When a new Feast of Corpus Christi (the Body of Christ) was added to the Church calendar in 1264, Saint Thomas Aquinas wrote the liturgy for it. Saint Thomas’ Corpus Christi liturgy included the magnificent Sequence ‘Laude Sion‘, the Vespers hymn ‘Pange Lingua‘ (concluding with the ‘Tantum Ergo‘, sung during Benediction of the Blessed Sacrament), the Matins hymn ‘Sacis Solemnis‘ (concluding with ‘Panis Angelicus‘) and the Lauds hymn ‘Verbum Supernum Prodiens‘ (concluding with another Benediction song, ‘O Salutaris Hostia‘). Familiar for centuries to every Catholic, these glorious Latin hymns continue to be widely sung to this day.

Body, Blood, Soul and Divinity of Our Lord

The fourth stanza of the ‘Pange Lingua‘ contains in a few words the essence of the Eucharistic doctrine of Saint Thomas Aquinas, totally embraced by the Church:

Word made flesh, by Word He maketh
Very bread his flesh to be;
Man in wine Christ’s Blood partaketh,
And if his senses fail to see,
Faith alone the true heart waketh,
To behold the mystery.

The Common Doctor of the Church (as Saint Thomas Aquinas has long been known) did not write only for scholars. In the office of Corpus Christi he wrote for the simple Catholic worshipper all down the ages.

By 1272, Saint Thomas had completed the second part of his supreme work, the Summa Theologiae, and begun on the third, concerning the Incarnation and the Sacraments. His last disputation at the University of Paris was on the Incarnation. Later, in 1272, he established a new study centre in his home territory near Naples, and there in Lent 1273 he delivered a series of 59 homilies on charity, the commandments, the Apostles Creed, the ‘Our Father’, and (significantly) the ‘Hail Mary’. One of these homilies was given every day. Thousands of people came out from Naples to hear them.

One night, in the chapel of the Dominican priory in Naples where Saint Thomas was then living, the sacristan concealed himself to watch the Saint at prayer. He saw him lifted into the air, and heard Christ speaking to him from the crucifix on the chapel wall:

‘Thomas, you have written well of me. What reward will you have?’

‘Lord, nothing but Yourself.’
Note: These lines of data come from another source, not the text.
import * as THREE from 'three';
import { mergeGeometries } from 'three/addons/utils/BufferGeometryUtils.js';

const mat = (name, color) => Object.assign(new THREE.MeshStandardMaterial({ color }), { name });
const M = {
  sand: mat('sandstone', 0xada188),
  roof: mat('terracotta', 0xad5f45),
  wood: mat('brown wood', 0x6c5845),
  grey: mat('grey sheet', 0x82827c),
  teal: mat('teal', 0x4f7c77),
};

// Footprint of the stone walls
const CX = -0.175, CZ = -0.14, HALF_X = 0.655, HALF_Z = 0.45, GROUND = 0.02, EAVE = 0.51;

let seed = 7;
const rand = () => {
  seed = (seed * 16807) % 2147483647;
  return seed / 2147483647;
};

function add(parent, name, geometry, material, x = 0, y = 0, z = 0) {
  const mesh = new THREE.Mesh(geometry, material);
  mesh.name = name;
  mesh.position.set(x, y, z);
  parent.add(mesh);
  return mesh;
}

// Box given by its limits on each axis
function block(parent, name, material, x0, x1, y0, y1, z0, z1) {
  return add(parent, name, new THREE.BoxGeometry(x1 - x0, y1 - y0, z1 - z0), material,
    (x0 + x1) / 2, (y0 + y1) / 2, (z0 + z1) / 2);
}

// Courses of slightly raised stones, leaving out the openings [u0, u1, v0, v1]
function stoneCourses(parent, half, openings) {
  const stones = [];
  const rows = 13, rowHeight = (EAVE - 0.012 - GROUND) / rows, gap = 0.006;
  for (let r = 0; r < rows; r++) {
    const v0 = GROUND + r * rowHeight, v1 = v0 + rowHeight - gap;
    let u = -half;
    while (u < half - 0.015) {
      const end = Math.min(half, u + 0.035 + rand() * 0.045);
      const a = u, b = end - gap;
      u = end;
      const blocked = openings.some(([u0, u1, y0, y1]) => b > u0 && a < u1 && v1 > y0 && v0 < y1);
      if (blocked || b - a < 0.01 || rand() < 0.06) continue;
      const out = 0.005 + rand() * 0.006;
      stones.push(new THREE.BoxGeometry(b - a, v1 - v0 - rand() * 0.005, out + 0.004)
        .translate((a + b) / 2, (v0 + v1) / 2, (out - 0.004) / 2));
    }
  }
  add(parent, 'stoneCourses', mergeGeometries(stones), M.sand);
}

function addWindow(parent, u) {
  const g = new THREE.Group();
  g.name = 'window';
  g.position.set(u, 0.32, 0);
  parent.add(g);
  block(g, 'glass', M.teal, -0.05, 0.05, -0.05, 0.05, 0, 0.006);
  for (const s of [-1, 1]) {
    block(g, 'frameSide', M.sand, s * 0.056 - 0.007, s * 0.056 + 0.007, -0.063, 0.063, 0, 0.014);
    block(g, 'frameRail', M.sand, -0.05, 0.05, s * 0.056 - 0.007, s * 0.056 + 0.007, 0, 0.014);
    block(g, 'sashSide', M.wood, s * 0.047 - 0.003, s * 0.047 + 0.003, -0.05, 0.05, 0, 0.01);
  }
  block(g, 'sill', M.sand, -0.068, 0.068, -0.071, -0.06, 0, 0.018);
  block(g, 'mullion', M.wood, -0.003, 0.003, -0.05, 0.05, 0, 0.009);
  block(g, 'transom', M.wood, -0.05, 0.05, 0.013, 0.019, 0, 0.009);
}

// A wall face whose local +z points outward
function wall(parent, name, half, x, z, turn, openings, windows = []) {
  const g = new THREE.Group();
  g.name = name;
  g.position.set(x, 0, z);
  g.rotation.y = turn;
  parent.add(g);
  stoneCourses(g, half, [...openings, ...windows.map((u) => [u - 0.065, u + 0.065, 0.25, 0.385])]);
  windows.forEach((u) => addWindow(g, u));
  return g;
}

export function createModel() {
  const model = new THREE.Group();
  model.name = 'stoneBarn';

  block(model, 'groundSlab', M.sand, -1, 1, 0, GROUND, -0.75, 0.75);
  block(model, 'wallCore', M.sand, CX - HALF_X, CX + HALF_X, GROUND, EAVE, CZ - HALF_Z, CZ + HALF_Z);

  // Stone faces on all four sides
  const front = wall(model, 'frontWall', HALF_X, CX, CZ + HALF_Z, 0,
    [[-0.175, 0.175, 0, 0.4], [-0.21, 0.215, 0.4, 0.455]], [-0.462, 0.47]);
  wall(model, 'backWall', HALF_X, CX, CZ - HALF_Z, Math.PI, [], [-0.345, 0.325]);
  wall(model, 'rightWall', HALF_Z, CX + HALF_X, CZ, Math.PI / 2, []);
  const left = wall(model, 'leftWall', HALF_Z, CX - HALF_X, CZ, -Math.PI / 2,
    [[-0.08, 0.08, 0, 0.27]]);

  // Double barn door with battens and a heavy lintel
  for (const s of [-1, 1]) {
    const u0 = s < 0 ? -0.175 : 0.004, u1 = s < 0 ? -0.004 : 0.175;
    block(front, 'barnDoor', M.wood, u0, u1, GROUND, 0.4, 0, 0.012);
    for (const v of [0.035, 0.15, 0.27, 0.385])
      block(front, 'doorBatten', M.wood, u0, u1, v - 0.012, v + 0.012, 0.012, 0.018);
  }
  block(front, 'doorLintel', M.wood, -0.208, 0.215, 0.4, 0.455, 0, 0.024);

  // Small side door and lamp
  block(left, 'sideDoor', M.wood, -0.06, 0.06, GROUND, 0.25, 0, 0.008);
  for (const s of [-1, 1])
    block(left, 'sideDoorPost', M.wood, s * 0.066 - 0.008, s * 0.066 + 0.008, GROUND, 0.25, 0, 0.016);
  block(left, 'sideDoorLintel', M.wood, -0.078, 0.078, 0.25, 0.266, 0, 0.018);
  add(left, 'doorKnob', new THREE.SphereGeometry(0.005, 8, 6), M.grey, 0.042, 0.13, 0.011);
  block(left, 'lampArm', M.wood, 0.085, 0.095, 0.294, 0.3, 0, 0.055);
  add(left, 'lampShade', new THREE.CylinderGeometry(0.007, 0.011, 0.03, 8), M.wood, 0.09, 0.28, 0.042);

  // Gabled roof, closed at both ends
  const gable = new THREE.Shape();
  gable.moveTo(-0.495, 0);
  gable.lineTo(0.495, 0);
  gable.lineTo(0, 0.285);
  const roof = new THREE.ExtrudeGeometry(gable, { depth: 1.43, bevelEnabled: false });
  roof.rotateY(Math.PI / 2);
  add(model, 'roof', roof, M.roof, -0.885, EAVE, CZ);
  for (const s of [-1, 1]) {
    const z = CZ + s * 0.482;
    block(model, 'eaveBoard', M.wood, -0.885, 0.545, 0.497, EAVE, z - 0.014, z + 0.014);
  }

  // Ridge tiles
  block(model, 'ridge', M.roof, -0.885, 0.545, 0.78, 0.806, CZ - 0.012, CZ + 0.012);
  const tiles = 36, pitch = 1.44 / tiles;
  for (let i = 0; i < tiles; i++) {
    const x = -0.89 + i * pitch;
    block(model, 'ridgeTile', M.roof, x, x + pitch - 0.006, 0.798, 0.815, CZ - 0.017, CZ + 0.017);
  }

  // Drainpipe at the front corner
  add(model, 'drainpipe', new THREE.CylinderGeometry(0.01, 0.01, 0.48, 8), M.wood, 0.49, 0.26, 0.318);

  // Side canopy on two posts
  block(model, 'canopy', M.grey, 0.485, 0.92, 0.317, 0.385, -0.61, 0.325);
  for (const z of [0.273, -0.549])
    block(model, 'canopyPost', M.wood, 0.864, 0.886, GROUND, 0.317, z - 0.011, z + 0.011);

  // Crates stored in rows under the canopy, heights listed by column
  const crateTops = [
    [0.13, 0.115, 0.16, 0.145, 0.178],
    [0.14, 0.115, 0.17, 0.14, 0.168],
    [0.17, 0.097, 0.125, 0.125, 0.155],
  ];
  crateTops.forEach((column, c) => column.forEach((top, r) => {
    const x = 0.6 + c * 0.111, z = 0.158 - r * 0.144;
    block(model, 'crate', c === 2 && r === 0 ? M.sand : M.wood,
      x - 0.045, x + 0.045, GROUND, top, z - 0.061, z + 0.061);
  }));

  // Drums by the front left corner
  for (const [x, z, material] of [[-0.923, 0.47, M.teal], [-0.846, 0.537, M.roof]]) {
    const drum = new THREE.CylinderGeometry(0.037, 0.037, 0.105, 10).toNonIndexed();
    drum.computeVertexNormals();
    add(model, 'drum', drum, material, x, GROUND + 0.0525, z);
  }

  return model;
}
St Thomas Aquinas in his glory

His request was soon answered. On 6 December 1273, Saint Thomas Aquinas was saying Mass for the Feast of Saint Nicholas in the chapel where the crucifix had spoken to him. Some profound experience – spiritual, mental, and physical suddenly overwhelmed him. He showed few external signs of the change at first; but he declared to his long-time secretary that he could write no more. ‘All that I have written,’ he said, ‘seems like straw to me.’

During the next few weeks he spent almost all his time in prayer; on 7 March 1274, he died. He was only 49, but his work was done. Christ’s Church and its Mother Mary had their champion upon the loftiest peaks of human intellect! No greater mind has been seen among the children of men than the mind of Thomas Aquinas, and he laid all his genius at the feet of Christ.

Leave a Reply

Please log in using one of these methods to post your comment: Logo

You are commenting using your account. Log Out /  Change )

Google photo

You are commenting using your Google account. Log Out /  Change )

Twitter picture

You are commenting using your Twitter account. Log Out /  Change )

Facebook photo

You are commenting using your Facebook account. Log Out /  Change )

Connecting to %s

%d bloggers like this: